On August 1 we announced the new student loan program that would provide direct grants to students who have fiscal needs, high needs for support. While Quebec has its own student loan program, we have transferred millions of dollars over to Quebec so direct grants could be provided for part-time students with fiscal needs, for disabled students, women going to graduate school, and to provide loan forgiveness.

It seems to me that we are doing our part to help the students of Quebec. I wish the Government of Quebec would do the same thing.

Study By Economist Georges MathewsOral Question Period

2:45 p.m.

Liberal

Denis Paradis Liberal Brome—Missisquoi, QC

Mr. Speaker, my question is for the Minister of Intergovernmental Affairs. In the context of his ministerial responsibilities, does the Minister of Intergovernmental Affairs agree with the economic impact of Quebec's possible separation as described in the Mathews report?

Study By Economist Georges MathewsOral Question Period

2:50 p.m.

The Speaker

Yesterday, the hon. member for Roberval raised a question. I have reviewed yesterday's Hansard . It seems to me that the question as it was asked yesterday was somewhat off the mark.

I have listened carefully to the question today and I am going to allow it. The minister has the floor.

Study By Economist Georges MathewsOral Question Period

2:50 p.m.

Hull—Aylmer Québec

Liberal

Marcel Massé LiberalPresident of the Queen's Privy Council for Canada

Mr. Speaker, obviously matters of national unity are important in the exercise of my responsibilities, particularly the costs of separation.

When studies are published on the cost of separation, it is extremely important that they be based on objective facts and that the conclusions drawn by their authors not be controlled by the Government of Quebec.

With the Mathews study, which indicates clearly that the costs of separation are much higher than what the Parti Quebecois has indicated, it is obvious that the studies published by Mr. Le Hir of the Parti Quebecois are no longer credible, because when a study raises points the Parti Quebecois does not like, the conclusions are left out.

The conclusion is clear: we can no longer believe the studies the Parti Quebecois is producing.

FisheriesOral Question Period

2:50 p.m.

Reform

Mike Scott Reform Skeena, BC

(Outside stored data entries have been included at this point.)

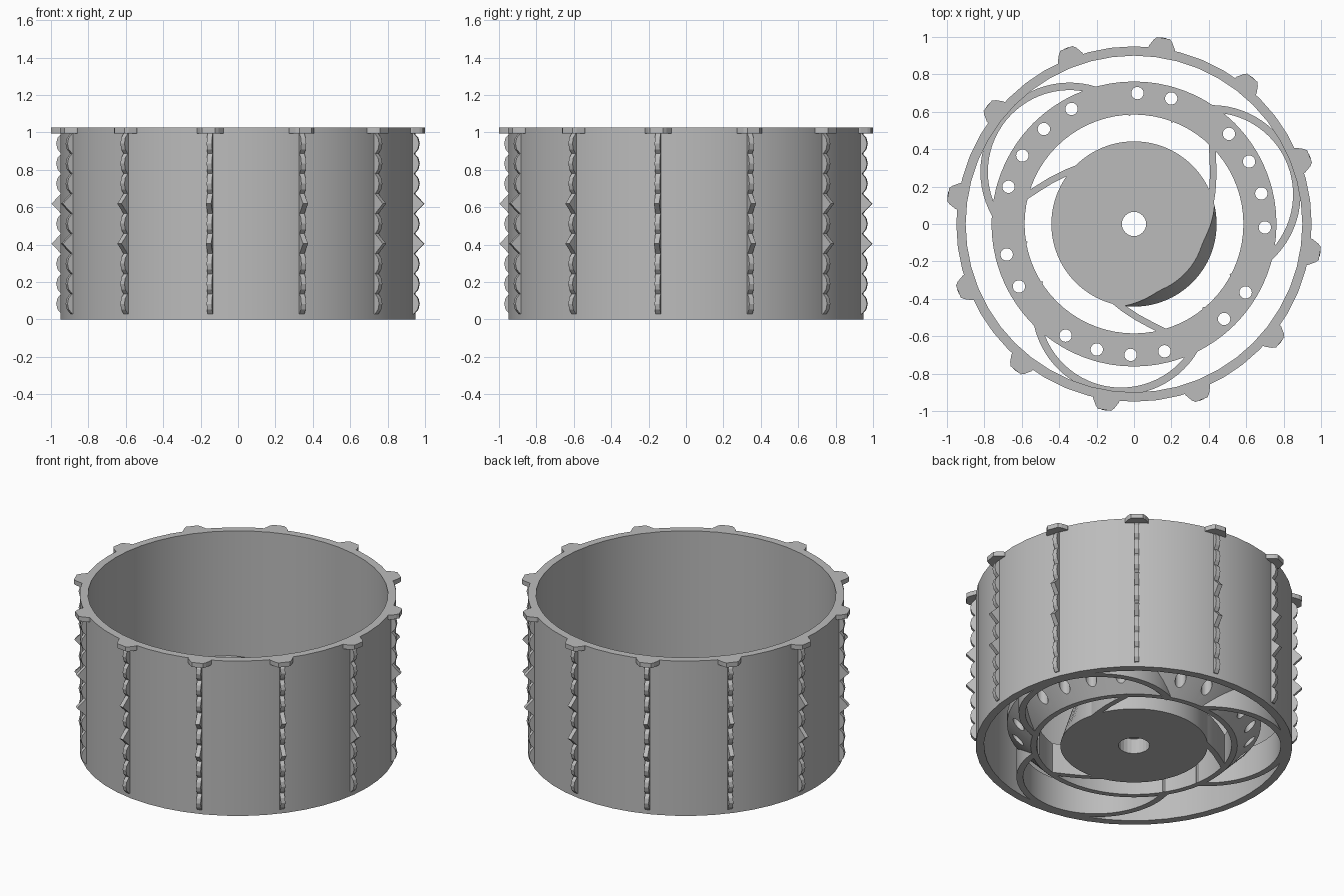
import bpy, bmesh, math
from mathutils import Vector

if "Cube" in bpy.data.objects:
    bpy.data.objects.remove(bpy.data.objects["Cube"])

grey = bpy.data.materials.new("light_grey")
grey.diffuse_color = (0.5, 0.5, 0.5, 1)
grey.use_nodes = True
grey.node_tree.nodes["Principled BSDF"].inputs["Base Color"].default_value = grey.diffuse_color


def finish(name, bm, smooth=True):
    bmesh.ops.recalc_face_normals(bm, faces=bm.faces)
    me = bpy.data.meshes.new(name)
    bm.to_mesh(me)
    bm.free()
    ob = bpy.data.objects.new(name, me)
    bpy.context.collection.objects.link(ob)
    me.materials.append(grey)
    if smooth:
        bpy.context.view_layer.objects.active = ob
        ob.select_set(True)
        bpy.ops.object.shade_smooth_by_angle(angle=math.radians(30))
        ob.select_set(False)
    return ob


def polar(r, deg, z=0.0):
    a = math.radians(deg)
    return Vector((r * math.cos(a), r * math.sin(a), z))


def revolve(bm, profile, n):
    """Closed (r, z) loop turned about the z axis."""
    rings = [[bm.verts.new(polar(r, 360 * i / n, z)) for r, z in profile] for i in range(n)]
    m = len(profile)
    for i in range(n):
        a, b = rings[i], rings[(i + 1) % n]
        for j in range(m):
            k = (j + 1) % m
            bm.faces.new((a[j], b[j], b[k], a[k]))


def prism(bm, points, offset):
    """Flat outline extruded along an offset vector."""
    a = [bm.verts.new(p) for p in points]
    b = [bm.verts.new(p + offset) for p in points]
    bm.faces.new(a)
    bm.faces.new(b[::-1])
    for i in range(len(a)):
        j = (i + 1) % len(a)
        bm.faces.new((a[i], b[i], b[j], a[j]))


def strip(bm, path, width, height):
    """Upright curved band along a path on the floor."""
    left, right = [], []
    for i, p in enumerate(path):
        t = (path[min(i + 1, len(path) - 1)] - path[max(i - 1, 0)]).normalized()
        n = Vector((-t.y, t.x, 0)) * width / 2
        left.append(p + n)
        right.append(p - n)
    rows = [[bm.verts.new(q + Vector((0, 0, z))) for q in side]
            for side, z in ((left, 0), (left, height), (right, height), (right, 0))]
    for i in range(len(path) - 1):
        for k in range(4):
            a, b = rows[k], rows[(k + 1) % 4]
            bm.faces.new((a[i], a[i + 1], b[i + 1], b[i]))
    for e in (0, -1):
        bm.faces.new([r[e] for r in rows])


def cut(target, cutter):
    cutter.hide_render = True
    cutter.hide_viewport = True
    mod = target.modifiers.new("holes", 'BOOLEAN')
    mod.operation = 'DIFFERENCE'
    mod.solver = 'EXACT'
    mod.object = cutter


def cylinders(name, specs):
    """Vertical cutters from (x, y, radius, z0, z1)."""
    bm = bmesh.new()
    for x, y, r, z0, z1 in specs:
        prism(bm, [Vector((x, y, z0)) + polar(r, 15 * i) for i in range(24)],
              Vector((0, 0, z1 - z0)))
    return finish(name, bm, False)


UP = Vector((0, 0, 1))
H = 0.2  # height of the inner structure

# Tyre wall
bm = bmesh.new()
revolve(bm, [(0.90, 0), (0.95, 0), (0.95, 1.025), (0.90, 1.025)], 48)
finish("tyre_wall", bm)

# Twelve rim tabs and toothed tread columns
tabs, teeth = bmesh.new(), bmesh.new()
for k in range(12):
    ang = 21 + 30 * k
    d, t = polar(1, ang), polar(1, ang + 90)
    prism(tabs, [d * r + t * s + UP * 0.995 for r, s in
                 ((0.92, -0.075), (0.955, -0.07), (0.99, -0.05), (1.006, -0.035),
                  (1.006, 0.035), (0.99, 0.05), (0.955, 0.07), (0.92, 0.075))], UP * 0.03)
    pitch = 0.107
    for i in range(9):
        z0 = 0.03 + i * pitch
        tall = i in (3, 5)
        peak = 1.008 if tall else 0.982
        shape = ([(0, 0.93), (0, 0.955), (0.5, peak), (1, 0.955), (1, 0.93)] if tall else
                 [(0, 0.93), (0, 0.955), (0.22, 0.975), (0.5, peak), (0.78, 0.975),
                  (1, 0.955), (1, 0.93)])
        prism(teeth, [d * r - t * 0.014 + UP * (z0 + f * pitch) for f, r in shape], t * 0.028)
finish("rim_tabs", tabs, False)
finish("tread_teeth", teeth, False)

# Middle ring: flat top, sloping underside
bm = bmesh.new()
revolve(bm, [(0.585, 0), (0.62, 0), (0.762, 0.15), (0.762, H), (0.585, H)], 72)
ring = finish("middle_ring", bm)
skipped = (3, 8, 11, 16, 19, 0)   # places taken by the spokes
specs = []
for i in range(24):
    if i not in skipped:
        p = polar(0.70, 103.5 - 15 * i)
        specs.append((p.x, p.y, 0.033, -0.1, 0.4))
cut(ring, cylinders("ring_hole_cutter", specs))

# Outer arched spokes (tangent to the tyre) and inner curved spokes
outer, inner = bmesh.new(), bmesh.new()
for k in range(3):
    axis = 21 + 120 * k
    c = polar(0.443, axis)
    strip(outer, [c + polar(0.457, axis - 98 + 196 * i / 40) for i in range(41)], 0.04, H)
    ctrl = [polar(r, a + 120 * k) for r, a in
            ((0.40, 8), (0.42, 14), (0.455, 23), (0.50, 32), (0.55, 40), (0.61, 47))]
    strip(inner, ctrl, 0.035, H)
finish("outer_spokes", outer)
finish("inner_spokes", inner)

# Hub drum with one side sloped inward towards the top
bm = bmesh.new()
n = 72
low, top = [], []
for i in range(n):
    a = -97 + 360 * i / n
    f = max(0.0, math.sin(math.pi * (a + 97) / 110)) if a < 13 else 0.0
    low.append(bm.verts.new(polar(0.442, a)))
    top.append(bm.verts.new(polar(0.442 - 0.062 * min(1, 1.4 * f), a, H)))
bm.faces.new(low[::-1])
bm.faces.new(top)
for i in range(n):
    j = (i + 1) % n
    bm.faces.new((low[i], low[j], top[j], top[i]))
hub = finish("hub", bm)
cut(hub, cylinders("hub_hole_cutter", [(0, 0, 0.065, 0.06, 0.4)]))
cut(hub, cylinders("hub_counterbore_cutter", [(0, 0, 0.094, -0.1, 0.1)]))

# Four-armed raised plate and two round pins on the hub
bm = bmesh.new()
arm_angles = (95, 185, 273, 12)
for a, length in zip(arm_angles, (0.43, 0.43, 0.37, 0.37)):
    d, t = polar(1, a), polar(1, a + 90)
    half = [(0.10, 0.10), (0.16, 0.095), (0.30, 0.065), (length - 0.035, 0.05),
            (length - 0.01, 0.033), (length, 0.012)]
    outline = half + [(r, -s) for r, s in reversed(half)]
    prism(bm, [d * r + t * s + UP * (H - 0.002) for r, s in outline], UP * 0.004)
finish("hub_arms", bm, False)
bm = bmesh.new()
for s in (1, -1):
    prism(bm, [Vector((0.233 * s, 0.29 * s, H - 0.002)) + polar(0.032, 15 * i)
               for i in range(24)], UP * 0.005)
finish("hub_pins", bm, False)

Mr. Speaker, the Minister of Fisheries and Oceans is proposing to raise $50 million by imposing a new tax on fishermen. Of course DFO does not call it a tax, but an access fee. But that does not take away from the fact that for some fishermen this new tax will mean a 400 per cent increase in their licence fees and an end to their livelihood.

Why is the minister insisting on cutting the incomes of Atlantic fishermen rather than making much-needed cuts to the bloated bureaucracy in his own department?

FisheriesOral Question Period

2:50 p.m.

Vancouver South B.C.

Liberal

Herb Dhaliwal LiberalParliamentary Secretary to Minister of Fisheries and Oceans

Mr. Speaker, I thank the

hon. member for his question. I want to tell him that the basic principle is that fees should reflect the benefits of privileged access to public resources managed at public expense.

The members of the Reform Party talk about the deficit, about increasing revenue, about reducing costs. Should a fisherman who makes $320,000 in the six week fishery not pay a fee for the use of a public resource?

I can assure the hon. member and all fishermen that this will be based on an equitable formula and we will ensure that there is an even share. Those fishermen who are getting large revenues from their income will have to pay the highest fees. It will be on an equitable and fair basis.

FisheriesOral Question Period

2:50 p.m.

Reform

Mike Scott Reform Skeena, BC

Mr. Speaker, this is not a fee, this is a tax. A fee implies that the bearer receive something in return for his payment. The minister offers only headaches to the fishermen in this case.

The minister just does not get it. Canadians are taxed to death. Fishermen are in one of the worst predicaments they have ever been in as a result of overwhelming government mismanagement of the fishery. Now the minister has decided to stick it to the fishermen again.